▶ _REQUIRED WORK_
Copy out, from the data below, each line in which the word "parent" occurs.

# # # #

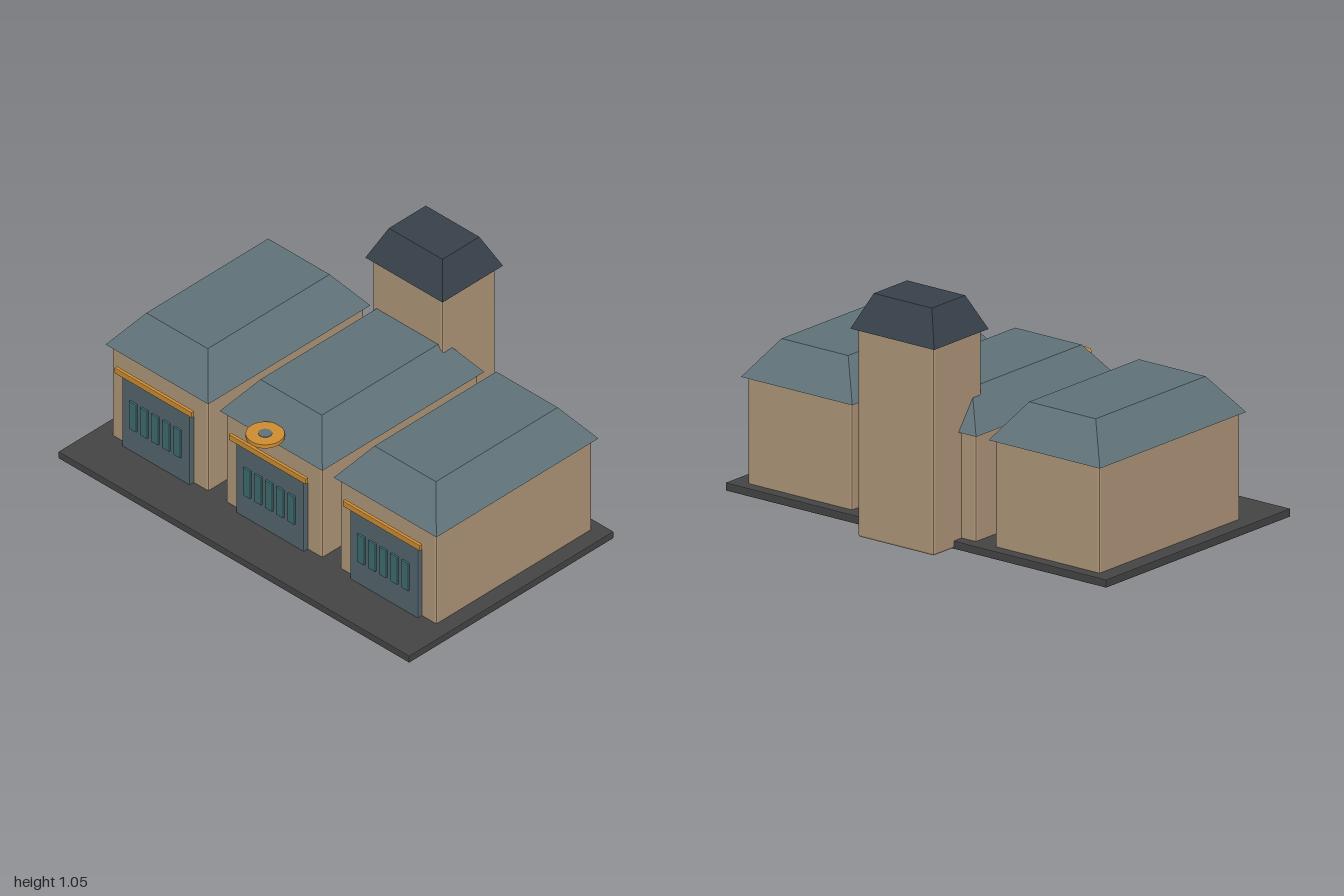
import * as THREE from 'three';
import { RoundedBoxGeometry } from 'three/addons/geometries/RoundedBoxGeometry.js';

const mat = (color) => new THREE.MeshStandardMaterial({ color, flatShading: true });

export function createModel() {
  const model = new THREE.Group();
  model.name = 'garageStation';
  const wall = mat(0xb2997b), roof = mat(0x60737a), darkRoof = mat(0x38424c), slab = mat(0x454545);
  const doorMat = mat(0x55676f), glass = mat(0x3f6e70), trim = mat(0xd08f33);

  const add = (parent, name, geometry, material, x, y, z) => {
    const mesh = new THREE.Mesh(geometry, material);
    mesh.name = name;
    mesh.position.set(x, y, z);
    parent.add(mesh);
    return mesh;
  };

  // Box with slightly chamfered edges, given by its extents in y and z
  const block = (parent, name, material, w, y0, y1, z0, z1, bevel, x = 0) =>
    add(parent, name, new RoundedBoxGeometry(w, y1 - y0, z1 - z0, 1, bevel), material,
      x, (y0 + y1) / 2, (z0 + z1) / 2);

  // Flat-topped hip roof: a box whose upper corners are drawn inward
  const hipRoof = (parent, name, material, w, y0, y1, z0, z1, topW, topD) => {
    const d = z1 - z0;
    const g = new THREE.BoxGeometry(w, y1 - y0, d);
    const p = g.attributes.position;
    for (let i = 0; i < p.count; i++) {
      if (p.getY(i) > 0) {
        p.setX(i, p.getX(i) * topW / w);
        p.setZ(i, p.getZ(i) * topD / d);
      }
    }
    g.computeVertexNormals();
    return add(parent, name, g, material, 0, (y0 + y1) / 2, (z0 + z1) / 2);
  };

  // Paved slab
  block(model, 'groundSlab', slab, 2, 0, 0.035, -0.52, 0.672, 0.004);

  // Three identical garage bays
  for (const [side, x] of [['right', -0.65], ['middle', 0], ['left', 0.65]]) {
    const bay = new THREE.Group();
    bay.name = side + 'Bay';
    bay.position.x = x;
    model.add(bay);
    block(bay, 'walls', wall, 0.55, 0.002, 0.497, -0.47, 0.437, 0.01);
    hipRoof(bay, 'roof', roof, 0.585, 0.493, 0.652, -0.49, 0.455, 0.35, 0.71);
    block(bay, 'door', doorMat, 0.385, 0.03, 0.39, 0.42, 0.461, 0.004);
    for (let i = -2; i <= 2; i++) {
      block(bay, 'doorWindow', glass, 0.04, 0.15, 0.29, 0.45, 0.47, 0.002, i * 0.063);
    }
    block(bay, 'lintelBar', trim, 0.44, 0.397, 0.425, 0.462, 0.478, 0.003);
  }

  // Round emblem above the middle door, lying flat with a small centre disc
  const emblem = new THREE.Group();
  emblem.name = 'emblem';
  emblem.position.set(0, 0.541, 0.489);
  model.add(emblem);
  add(emblem, 'emblemDisc', new THREE.CylinderGeometry(0.08, 0.08, 0.018, 24), trim, 0, 0, 0);
  add(emblem, 'emblemCentre', new THREE.CylinderGeometry(0.029, 0.029, 0.022, 16), roof, 0, 0, 0);

  // Tower at the back
  const tower = new THREE.Group();
  tower.name = 'tower';
  model.add(tower);
  block(tower, 'towerWalls', wall, 0.4, 0.002, 0.9, -0.65, -0.34, 0.01);
  hipRoof(tower, 'towerRoof', darkRoof, 0.44, 0.898, 1.046, -0.672, -0.32, 0.305, 0.215);

  return model;
}
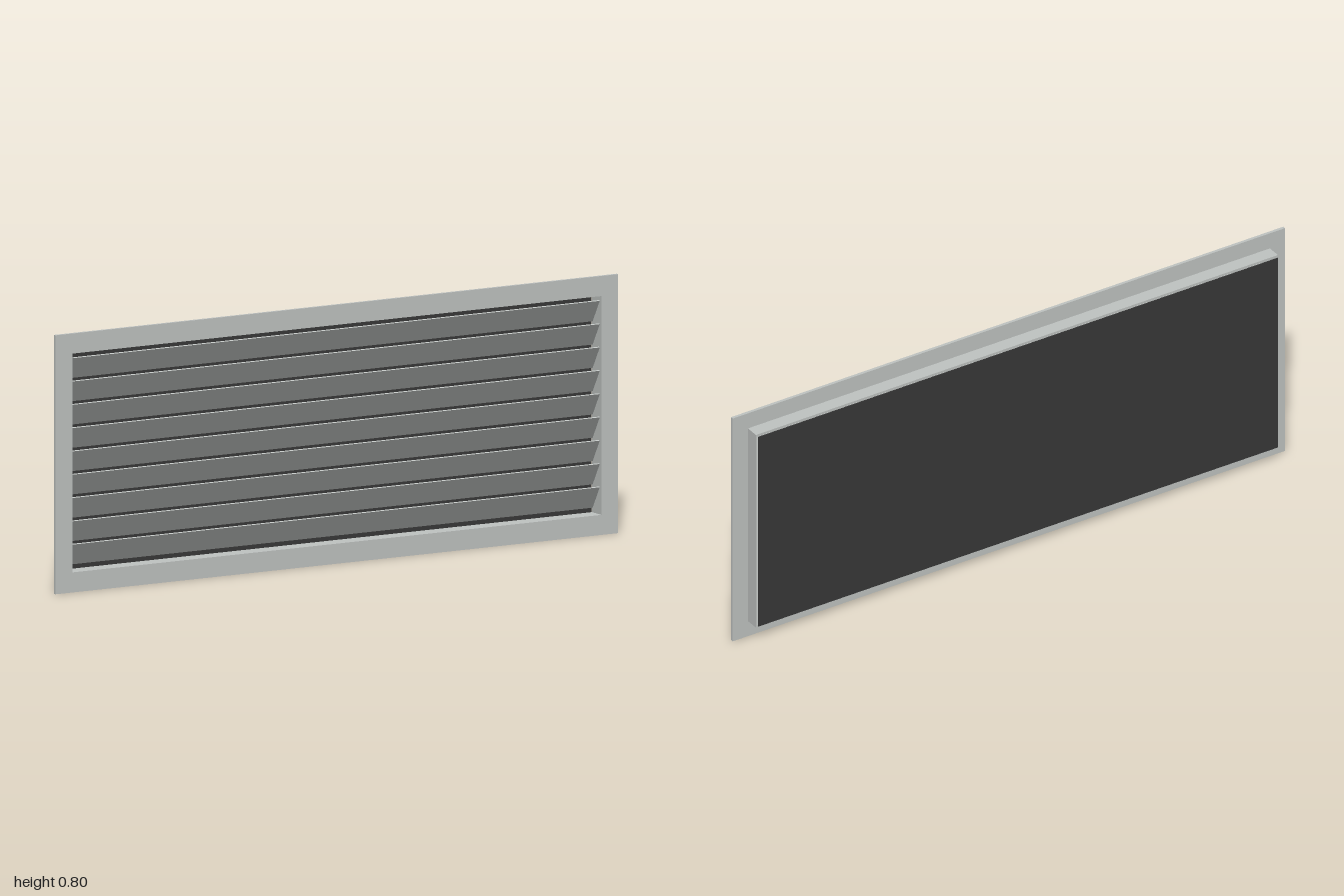
import * as THREE from 'three';

const CENTER_Y = 0.4;
const SLATS = 9;
const PITCH = 0.072;

// Rectangular ring with a rectangular opening, extruded from z0 to z1
function ring(width, height, openWidth, openHeight, z0, z1) {
  const rect = (path, w, h) => path
    .moveTo(-w / 2, -h / 2).lineTo(w / 2, -h / 2)
    .lineTo(w / 2, h / 2).lineTo(-w / 2, h / 2).closePath();
  const shape = new THREE.Shape();
  rect(shape, width, height);
  const hole = new THREE.Path();
  rect(hole, openWidth, openHeight);
  shape.holes.push(hole);
  const geometry = new THREE.ExtrudeGeometry(shape, { depth: z1 - z0, bevelEnabled: false });
  return geometry.translate(0, CENTER_Y, z0);
}

export function createModel() {
  const group = new THREE.Group();
  group.name = 'ventGrille';

  const metal = new THREE.MeshStandardMaterial({ color: 0xc0c4c2 });
  metal.name = 'light grey metal';
  const mesh = new THREE.MeshStandardMaterial({ color: 0x383838 });
  mesh.name = 'dark backing';

  const add = (name, geometry, material, parent = group) => {
    const part = new THREE.Mesh(geometry, material);
    part.name = name;
    parent.add(part);
    return part;
  };

  // Front flange and the shallow collar behind it
  add('flange', ring(2, 0.8, 1.88, 0.676, 0.021, 0.031), metal);
  add('collar', ring(1.89, 0.692, 1.88, 0.676, -0.024, 0.021), metal);

  // Thin dark sheet closing the back
  const backing = add('backing', new THREE.BoxGeometry(1.88, 0.68, 0.003), mesh);
  backing.position.set(0, CENTER_Y, -0.0295);

  // Sloping slats, upper edge forward
  const slats = new THREE.Group();
  slats.name = 'slats';
  group.add(slats);
  const slatGeometry = new THREE.BoxGeometry(1.88, 0.081, 0.004);
  for (let i = 0; i < SLATS; i++) {
    const slat = add('slat', slatGeometry, metal, slats);
    slat.position.set(0, CENTER_Y + (i - (SLATS - 1) / 2) * PITCH, -0.001);
    slat.rotation.x = 0.54;
  }

  return group;
}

# # # #

▶ _REPLY TO THE EXERCISE_
  const add = (parent, name, geometry, material, x, y, z) => {
    parent.add(mesh);
  const block = (parent, name, material, w, y0, y1, z0, z1, bevel, x = 0) =>
    add(parent, name, new RoundedBoxGeometry(w, y1 - y0, z1 - z0, 1, bevel), material,
  const hipRoof = (parent, name, material, w, y0, y1, z0, z1, topW, topD) => {
    return add(parent, name, g, material, 0, (y0 + y1) / 2, (z0 + z1) / 2);
  const add = (name, geometry, material, parent = group) => {
    parent.add(part);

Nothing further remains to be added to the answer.